======== Records for the exercise
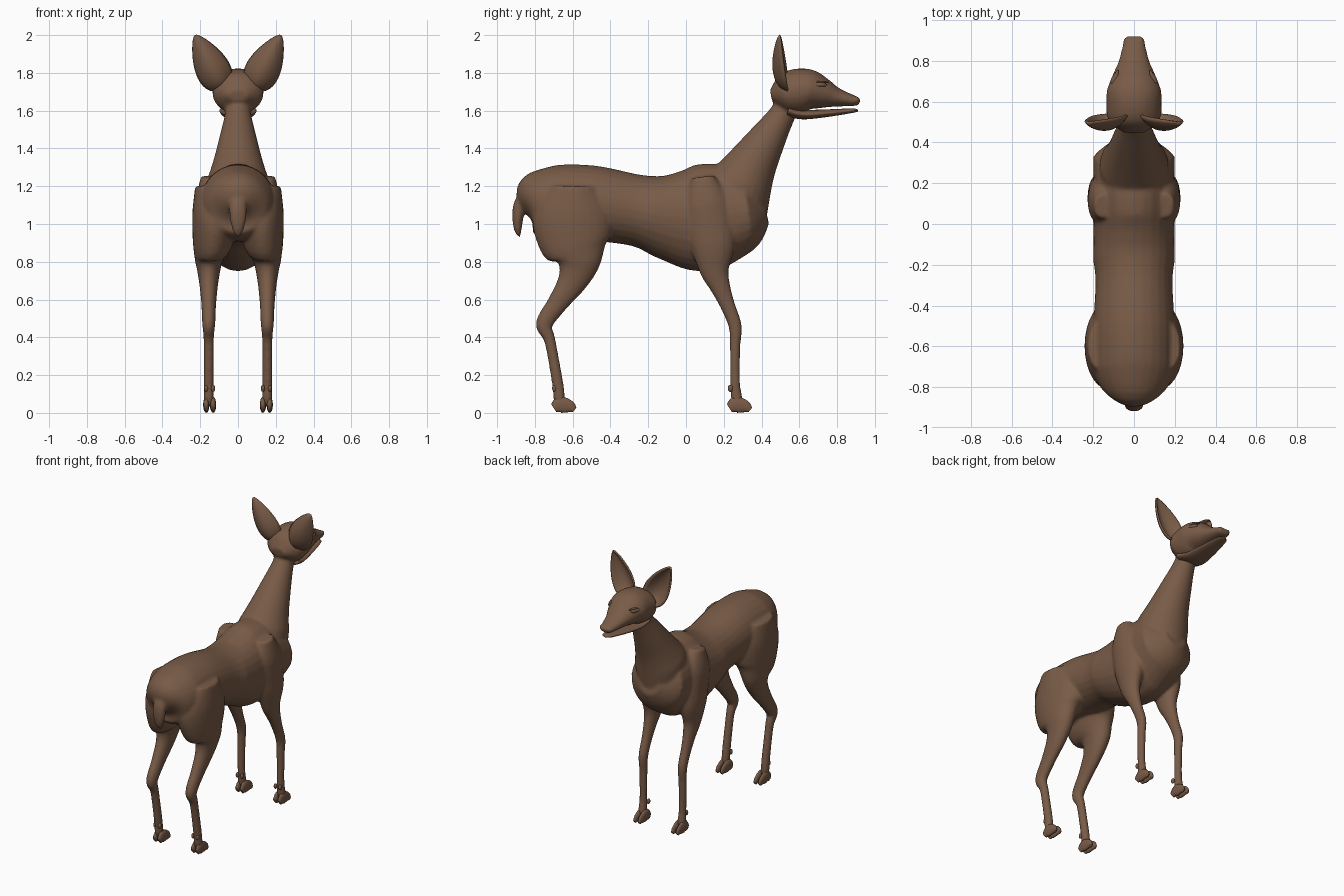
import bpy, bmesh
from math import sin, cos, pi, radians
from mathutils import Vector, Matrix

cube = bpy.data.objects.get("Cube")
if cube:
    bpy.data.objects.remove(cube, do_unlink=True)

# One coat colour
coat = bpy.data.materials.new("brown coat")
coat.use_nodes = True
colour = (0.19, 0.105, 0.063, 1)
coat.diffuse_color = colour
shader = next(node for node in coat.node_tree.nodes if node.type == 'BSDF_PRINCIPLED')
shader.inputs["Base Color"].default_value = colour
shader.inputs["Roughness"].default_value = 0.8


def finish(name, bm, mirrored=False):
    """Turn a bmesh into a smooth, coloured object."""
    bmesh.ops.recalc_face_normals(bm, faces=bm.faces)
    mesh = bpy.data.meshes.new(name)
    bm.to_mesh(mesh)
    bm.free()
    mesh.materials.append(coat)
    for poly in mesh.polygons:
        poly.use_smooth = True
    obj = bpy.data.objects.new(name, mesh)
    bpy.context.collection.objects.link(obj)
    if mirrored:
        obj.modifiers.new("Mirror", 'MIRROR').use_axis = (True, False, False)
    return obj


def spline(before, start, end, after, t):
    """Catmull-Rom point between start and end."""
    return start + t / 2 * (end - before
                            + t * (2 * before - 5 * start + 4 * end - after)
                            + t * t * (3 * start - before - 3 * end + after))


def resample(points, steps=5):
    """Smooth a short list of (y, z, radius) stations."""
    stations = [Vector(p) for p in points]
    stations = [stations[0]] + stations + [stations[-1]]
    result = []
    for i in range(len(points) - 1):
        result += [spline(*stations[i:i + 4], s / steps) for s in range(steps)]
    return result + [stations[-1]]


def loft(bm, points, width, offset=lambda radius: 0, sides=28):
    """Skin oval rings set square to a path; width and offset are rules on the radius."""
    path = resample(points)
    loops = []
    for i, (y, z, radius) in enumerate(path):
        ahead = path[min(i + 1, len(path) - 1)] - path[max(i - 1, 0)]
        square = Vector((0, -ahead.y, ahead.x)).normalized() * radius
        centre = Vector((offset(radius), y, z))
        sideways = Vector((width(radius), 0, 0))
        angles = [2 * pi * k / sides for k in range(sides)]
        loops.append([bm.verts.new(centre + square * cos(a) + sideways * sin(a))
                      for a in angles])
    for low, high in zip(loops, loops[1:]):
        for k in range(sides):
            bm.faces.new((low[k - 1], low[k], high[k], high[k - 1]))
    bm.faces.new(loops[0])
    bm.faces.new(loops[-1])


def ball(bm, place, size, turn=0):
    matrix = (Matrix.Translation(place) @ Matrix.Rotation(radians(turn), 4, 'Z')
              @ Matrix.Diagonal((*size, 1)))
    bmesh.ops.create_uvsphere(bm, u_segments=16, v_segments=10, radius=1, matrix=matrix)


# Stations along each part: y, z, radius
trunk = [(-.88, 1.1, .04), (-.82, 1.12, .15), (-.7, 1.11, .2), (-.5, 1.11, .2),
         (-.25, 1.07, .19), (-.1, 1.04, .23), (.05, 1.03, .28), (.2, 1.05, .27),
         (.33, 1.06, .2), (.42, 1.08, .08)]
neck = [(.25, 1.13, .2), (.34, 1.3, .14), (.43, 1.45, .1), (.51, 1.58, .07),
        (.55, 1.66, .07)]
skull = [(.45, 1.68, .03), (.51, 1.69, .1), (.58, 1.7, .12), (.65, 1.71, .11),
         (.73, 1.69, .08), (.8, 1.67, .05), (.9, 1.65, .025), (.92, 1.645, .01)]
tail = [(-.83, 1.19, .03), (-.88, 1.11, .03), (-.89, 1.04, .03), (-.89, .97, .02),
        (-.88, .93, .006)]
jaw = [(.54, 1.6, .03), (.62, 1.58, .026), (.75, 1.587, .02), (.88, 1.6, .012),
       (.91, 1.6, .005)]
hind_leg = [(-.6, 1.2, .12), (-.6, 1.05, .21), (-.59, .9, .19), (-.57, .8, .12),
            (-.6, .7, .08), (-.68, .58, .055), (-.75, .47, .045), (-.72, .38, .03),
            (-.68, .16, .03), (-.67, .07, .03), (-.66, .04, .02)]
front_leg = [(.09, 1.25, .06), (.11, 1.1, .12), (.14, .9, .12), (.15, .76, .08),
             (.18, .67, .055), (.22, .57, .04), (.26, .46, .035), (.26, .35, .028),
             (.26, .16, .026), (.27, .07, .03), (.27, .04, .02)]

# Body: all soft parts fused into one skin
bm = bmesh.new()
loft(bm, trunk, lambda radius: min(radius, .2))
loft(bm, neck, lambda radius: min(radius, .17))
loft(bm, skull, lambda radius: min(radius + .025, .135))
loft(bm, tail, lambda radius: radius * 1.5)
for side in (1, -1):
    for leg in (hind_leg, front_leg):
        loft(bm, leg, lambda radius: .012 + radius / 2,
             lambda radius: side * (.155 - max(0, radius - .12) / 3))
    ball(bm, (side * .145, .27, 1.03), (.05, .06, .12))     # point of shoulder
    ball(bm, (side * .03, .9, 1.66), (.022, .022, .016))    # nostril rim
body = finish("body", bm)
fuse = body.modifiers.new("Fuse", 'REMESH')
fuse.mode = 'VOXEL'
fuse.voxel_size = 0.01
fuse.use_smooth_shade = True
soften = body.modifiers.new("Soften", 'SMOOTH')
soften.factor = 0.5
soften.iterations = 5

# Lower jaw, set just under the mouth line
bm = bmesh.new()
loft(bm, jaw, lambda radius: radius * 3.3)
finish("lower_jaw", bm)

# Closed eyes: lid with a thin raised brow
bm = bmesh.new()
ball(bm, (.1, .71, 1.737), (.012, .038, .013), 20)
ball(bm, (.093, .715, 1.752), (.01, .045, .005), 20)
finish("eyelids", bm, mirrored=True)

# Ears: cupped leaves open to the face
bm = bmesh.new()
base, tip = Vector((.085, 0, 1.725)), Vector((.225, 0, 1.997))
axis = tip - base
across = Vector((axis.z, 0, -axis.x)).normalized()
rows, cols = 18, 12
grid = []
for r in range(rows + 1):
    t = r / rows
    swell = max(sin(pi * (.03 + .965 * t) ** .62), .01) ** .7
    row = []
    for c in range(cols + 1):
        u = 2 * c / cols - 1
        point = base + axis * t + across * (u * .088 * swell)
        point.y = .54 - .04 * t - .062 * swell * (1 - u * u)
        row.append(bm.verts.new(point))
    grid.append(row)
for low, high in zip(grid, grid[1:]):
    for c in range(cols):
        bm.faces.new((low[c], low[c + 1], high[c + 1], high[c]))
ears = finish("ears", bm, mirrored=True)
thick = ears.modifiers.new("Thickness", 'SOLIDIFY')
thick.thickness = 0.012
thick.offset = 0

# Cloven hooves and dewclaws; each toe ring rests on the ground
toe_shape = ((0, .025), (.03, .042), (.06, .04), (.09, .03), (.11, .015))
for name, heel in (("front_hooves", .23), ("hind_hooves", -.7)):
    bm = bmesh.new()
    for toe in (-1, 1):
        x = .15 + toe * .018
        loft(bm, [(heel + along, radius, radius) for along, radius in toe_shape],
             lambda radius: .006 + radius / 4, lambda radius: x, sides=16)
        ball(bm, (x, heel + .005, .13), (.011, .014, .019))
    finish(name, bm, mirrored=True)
================
======== Records for the exercise
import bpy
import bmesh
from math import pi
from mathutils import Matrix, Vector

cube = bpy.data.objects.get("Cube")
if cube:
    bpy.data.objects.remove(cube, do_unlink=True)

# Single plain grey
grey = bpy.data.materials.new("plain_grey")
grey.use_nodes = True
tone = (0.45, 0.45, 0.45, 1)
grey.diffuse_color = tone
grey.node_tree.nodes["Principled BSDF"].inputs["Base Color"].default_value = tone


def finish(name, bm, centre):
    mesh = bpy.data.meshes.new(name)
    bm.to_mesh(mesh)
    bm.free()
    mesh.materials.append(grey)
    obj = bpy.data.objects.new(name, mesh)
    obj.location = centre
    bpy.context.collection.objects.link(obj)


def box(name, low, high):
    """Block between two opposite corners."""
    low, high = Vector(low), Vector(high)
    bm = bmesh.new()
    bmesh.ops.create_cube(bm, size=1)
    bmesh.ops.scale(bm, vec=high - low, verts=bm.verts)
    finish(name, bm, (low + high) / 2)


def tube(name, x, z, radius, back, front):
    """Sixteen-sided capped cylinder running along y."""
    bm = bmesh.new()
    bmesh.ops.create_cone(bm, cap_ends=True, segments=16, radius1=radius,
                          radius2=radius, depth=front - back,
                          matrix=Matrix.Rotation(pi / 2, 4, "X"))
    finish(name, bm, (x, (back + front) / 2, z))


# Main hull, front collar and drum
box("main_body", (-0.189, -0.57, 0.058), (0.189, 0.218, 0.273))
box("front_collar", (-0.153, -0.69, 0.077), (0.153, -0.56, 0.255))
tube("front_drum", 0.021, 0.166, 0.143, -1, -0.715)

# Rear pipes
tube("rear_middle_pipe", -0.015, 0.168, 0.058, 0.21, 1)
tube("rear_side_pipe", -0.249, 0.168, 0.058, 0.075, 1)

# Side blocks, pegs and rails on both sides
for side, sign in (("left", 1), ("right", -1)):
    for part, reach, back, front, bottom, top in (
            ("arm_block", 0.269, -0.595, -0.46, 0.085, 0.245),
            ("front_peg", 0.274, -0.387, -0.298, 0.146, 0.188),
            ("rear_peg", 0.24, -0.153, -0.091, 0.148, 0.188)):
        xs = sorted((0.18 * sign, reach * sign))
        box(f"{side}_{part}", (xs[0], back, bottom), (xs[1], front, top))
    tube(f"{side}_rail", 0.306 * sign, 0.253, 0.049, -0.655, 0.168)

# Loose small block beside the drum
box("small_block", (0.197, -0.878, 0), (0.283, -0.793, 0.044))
================
======== Records for the exercise
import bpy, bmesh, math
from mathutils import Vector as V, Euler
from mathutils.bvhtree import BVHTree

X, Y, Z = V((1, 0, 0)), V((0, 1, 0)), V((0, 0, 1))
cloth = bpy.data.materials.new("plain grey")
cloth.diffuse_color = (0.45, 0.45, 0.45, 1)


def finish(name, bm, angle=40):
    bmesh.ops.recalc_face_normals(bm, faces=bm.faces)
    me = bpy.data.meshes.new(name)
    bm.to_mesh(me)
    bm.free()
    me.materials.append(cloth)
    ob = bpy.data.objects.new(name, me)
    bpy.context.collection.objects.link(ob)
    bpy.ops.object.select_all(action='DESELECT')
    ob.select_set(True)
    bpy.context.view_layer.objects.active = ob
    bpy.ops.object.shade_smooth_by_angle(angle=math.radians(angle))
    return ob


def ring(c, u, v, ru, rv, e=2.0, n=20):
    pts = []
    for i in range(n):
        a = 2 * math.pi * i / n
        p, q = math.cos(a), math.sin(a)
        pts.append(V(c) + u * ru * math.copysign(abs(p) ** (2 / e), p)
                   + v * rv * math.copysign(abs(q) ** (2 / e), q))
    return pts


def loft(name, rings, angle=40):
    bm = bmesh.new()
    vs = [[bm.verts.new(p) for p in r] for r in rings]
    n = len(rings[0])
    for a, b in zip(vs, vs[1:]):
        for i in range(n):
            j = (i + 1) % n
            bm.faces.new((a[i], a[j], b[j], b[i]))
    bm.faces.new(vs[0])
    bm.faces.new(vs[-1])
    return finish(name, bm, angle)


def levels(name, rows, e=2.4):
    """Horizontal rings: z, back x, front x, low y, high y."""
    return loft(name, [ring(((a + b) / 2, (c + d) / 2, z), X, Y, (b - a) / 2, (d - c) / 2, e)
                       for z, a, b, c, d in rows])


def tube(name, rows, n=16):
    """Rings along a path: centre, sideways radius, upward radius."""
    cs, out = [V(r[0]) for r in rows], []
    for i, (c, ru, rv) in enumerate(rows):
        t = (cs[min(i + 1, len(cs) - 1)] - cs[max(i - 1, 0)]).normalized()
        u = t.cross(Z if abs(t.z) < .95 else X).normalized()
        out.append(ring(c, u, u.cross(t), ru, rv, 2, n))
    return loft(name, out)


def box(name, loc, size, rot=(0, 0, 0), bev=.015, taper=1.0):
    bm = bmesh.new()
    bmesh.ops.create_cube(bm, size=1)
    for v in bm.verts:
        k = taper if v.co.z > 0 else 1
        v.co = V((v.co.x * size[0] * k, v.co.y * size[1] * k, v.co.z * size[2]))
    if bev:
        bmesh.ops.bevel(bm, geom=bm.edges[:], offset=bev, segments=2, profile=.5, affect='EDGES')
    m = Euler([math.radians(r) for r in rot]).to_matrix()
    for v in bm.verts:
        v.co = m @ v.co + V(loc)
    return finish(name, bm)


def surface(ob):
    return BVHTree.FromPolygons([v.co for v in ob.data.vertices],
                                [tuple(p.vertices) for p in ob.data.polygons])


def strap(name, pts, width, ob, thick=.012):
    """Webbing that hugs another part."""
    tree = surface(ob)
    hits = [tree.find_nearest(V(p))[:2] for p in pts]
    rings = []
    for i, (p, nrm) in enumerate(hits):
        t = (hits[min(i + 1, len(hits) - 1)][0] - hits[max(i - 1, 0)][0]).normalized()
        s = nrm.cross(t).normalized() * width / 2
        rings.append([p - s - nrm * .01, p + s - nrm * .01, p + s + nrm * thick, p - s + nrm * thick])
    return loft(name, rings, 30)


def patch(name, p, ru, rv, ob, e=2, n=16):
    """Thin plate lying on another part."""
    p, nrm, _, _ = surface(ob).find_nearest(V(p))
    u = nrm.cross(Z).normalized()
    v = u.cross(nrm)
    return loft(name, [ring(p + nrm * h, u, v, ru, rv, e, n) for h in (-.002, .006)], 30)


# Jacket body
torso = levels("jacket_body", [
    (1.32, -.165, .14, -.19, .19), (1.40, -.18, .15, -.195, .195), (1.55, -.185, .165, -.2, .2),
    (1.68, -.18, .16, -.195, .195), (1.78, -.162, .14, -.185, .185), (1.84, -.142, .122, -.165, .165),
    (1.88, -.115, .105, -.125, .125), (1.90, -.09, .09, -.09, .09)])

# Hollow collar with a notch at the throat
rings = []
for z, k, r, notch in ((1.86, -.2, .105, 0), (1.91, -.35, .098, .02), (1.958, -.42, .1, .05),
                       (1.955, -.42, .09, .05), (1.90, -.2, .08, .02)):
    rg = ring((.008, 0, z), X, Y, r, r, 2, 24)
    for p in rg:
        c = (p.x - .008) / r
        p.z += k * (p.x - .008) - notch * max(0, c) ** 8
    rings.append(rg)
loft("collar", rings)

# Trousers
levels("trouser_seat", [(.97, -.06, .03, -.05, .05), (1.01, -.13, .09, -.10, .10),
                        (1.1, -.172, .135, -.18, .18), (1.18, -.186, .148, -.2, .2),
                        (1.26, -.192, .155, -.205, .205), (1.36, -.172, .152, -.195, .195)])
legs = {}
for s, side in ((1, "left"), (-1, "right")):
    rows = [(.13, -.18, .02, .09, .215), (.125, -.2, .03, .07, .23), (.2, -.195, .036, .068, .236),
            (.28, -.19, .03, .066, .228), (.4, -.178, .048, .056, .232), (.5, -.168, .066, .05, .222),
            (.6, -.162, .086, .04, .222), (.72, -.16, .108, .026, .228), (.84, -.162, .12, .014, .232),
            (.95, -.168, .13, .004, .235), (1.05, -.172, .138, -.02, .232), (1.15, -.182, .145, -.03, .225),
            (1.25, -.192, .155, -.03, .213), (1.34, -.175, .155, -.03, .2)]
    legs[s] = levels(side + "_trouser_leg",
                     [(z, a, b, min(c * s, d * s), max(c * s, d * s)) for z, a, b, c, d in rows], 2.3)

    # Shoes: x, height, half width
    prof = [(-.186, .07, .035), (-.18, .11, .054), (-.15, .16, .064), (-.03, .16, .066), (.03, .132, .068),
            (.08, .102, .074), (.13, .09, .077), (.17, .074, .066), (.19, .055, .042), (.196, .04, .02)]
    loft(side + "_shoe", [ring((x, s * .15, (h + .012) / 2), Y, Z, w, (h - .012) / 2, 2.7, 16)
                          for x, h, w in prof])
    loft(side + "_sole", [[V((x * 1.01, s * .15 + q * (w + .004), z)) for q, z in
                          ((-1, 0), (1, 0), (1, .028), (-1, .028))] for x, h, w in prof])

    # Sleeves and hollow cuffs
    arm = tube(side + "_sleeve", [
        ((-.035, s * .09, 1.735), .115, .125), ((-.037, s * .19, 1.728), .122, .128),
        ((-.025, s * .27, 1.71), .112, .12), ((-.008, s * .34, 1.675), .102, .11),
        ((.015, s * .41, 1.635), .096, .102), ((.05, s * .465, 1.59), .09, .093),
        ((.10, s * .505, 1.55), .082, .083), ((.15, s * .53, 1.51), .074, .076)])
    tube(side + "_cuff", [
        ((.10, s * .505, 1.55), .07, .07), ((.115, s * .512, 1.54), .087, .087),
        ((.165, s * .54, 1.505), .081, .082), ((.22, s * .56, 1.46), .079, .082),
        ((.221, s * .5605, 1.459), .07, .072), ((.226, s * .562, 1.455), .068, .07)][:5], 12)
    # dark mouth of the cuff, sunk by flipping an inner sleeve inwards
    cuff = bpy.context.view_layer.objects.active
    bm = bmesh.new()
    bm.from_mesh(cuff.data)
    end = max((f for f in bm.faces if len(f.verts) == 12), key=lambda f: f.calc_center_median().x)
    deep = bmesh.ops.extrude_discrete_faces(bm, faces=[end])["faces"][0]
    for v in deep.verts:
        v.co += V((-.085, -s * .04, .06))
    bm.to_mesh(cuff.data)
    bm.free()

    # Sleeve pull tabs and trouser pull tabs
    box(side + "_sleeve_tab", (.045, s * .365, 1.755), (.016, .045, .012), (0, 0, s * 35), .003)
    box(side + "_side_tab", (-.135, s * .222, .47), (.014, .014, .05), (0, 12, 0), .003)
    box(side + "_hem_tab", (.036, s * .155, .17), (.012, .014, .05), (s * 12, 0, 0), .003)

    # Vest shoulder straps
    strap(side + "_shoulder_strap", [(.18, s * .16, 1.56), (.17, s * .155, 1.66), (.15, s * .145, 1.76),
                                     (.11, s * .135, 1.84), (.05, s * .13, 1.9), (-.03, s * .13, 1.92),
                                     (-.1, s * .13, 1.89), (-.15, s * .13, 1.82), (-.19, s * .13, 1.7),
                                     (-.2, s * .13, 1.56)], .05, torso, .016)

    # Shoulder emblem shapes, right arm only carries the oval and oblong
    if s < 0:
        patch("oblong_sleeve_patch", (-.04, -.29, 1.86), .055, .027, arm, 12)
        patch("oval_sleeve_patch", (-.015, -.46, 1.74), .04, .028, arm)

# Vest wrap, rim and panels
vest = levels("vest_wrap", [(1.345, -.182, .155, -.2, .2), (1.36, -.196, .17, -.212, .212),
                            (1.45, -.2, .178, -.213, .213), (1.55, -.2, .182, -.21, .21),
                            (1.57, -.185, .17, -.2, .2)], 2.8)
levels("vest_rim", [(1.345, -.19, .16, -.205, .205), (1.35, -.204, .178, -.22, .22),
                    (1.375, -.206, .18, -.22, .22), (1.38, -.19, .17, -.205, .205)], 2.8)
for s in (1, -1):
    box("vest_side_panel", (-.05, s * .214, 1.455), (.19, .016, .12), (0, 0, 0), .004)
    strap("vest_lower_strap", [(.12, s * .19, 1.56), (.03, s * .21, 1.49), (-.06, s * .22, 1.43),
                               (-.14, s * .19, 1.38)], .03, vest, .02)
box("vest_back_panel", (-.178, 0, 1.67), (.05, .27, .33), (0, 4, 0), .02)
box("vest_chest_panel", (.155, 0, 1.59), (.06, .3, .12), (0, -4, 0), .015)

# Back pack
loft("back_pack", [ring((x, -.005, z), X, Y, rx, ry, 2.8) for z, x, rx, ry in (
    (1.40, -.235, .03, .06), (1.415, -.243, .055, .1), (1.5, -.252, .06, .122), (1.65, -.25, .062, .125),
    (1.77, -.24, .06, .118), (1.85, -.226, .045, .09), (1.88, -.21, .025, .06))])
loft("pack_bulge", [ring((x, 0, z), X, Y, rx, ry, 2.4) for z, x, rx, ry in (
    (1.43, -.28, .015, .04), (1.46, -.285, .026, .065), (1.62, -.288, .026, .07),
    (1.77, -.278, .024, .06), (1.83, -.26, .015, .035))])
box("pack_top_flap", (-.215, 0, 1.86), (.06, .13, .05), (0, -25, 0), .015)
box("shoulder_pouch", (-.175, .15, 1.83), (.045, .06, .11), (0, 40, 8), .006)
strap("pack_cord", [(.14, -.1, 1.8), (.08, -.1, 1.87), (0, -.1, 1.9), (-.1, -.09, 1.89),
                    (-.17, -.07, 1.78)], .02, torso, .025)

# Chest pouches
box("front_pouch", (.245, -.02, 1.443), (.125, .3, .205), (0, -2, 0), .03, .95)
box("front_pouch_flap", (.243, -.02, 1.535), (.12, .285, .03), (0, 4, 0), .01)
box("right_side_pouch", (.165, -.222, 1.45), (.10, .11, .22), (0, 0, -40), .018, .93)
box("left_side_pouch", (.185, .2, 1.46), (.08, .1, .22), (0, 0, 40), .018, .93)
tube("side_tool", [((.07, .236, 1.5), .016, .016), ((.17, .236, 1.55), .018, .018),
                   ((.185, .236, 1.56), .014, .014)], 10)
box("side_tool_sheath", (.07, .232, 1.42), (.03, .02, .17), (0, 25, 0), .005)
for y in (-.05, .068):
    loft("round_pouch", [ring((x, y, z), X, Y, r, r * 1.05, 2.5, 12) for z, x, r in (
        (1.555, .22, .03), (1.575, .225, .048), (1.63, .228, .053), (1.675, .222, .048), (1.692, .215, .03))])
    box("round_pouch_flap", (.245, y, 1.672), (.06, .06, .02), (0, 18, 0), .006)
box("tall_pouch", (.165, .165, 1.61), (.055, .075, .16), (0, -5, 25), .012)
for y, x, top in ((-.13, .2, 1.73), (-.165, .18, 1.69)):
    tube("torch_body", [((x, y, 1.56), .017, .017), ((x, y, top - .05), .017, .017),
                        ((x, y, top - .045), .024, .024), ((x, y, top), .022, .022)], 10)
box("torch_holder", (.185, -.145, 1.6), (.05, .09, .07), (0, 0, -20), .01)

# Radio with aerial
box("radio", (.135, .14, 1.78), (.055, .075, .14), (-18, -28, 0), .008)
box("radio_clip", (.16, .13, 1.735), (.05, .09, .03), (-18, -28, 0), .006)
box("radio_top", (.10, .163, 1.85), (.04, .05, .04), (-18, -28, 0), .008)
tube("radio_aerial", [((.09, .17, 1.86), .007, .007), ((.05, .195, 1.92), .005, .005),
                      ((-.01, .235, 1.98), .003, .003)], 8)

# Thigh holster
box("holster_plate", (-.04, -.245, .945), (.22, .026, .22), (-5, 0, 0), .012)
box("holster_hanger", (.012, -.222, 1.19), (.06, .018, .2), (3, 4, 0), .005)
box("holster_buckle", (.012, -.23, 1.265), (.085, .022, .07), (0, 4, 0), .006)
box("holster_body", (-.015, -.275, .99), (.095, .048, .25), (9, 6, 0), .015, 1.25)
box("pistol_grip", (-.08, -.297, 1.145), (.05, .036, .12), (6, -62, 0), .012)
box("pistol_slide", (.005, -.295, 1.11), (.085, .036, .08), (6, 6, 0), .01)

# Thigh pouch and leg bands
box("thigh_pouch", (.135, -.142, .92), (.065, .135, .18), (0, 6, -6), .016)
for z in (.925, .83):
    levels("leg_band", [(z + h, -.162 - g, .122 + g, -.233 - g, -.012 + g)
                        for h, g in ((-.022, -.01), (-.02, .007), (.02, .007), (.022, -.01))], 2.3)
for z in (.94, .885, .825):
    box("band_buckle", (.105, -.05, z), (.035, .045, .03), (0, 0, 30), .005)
================
# [What is needed]
Pull every line with "grey" from the records.

# [Answer below]
# Single plain grey
grey = bpy.data.materials.new("plain_grey")
grey.use_nodes = True
grey.diffuse_color = tone
grey.node_tree.nodes["Principled BSDF"].inputs["Base Color"].default_value = tone
    mesh.materials.append(grey)
cloth = bpy.data.materials.new("plain grey")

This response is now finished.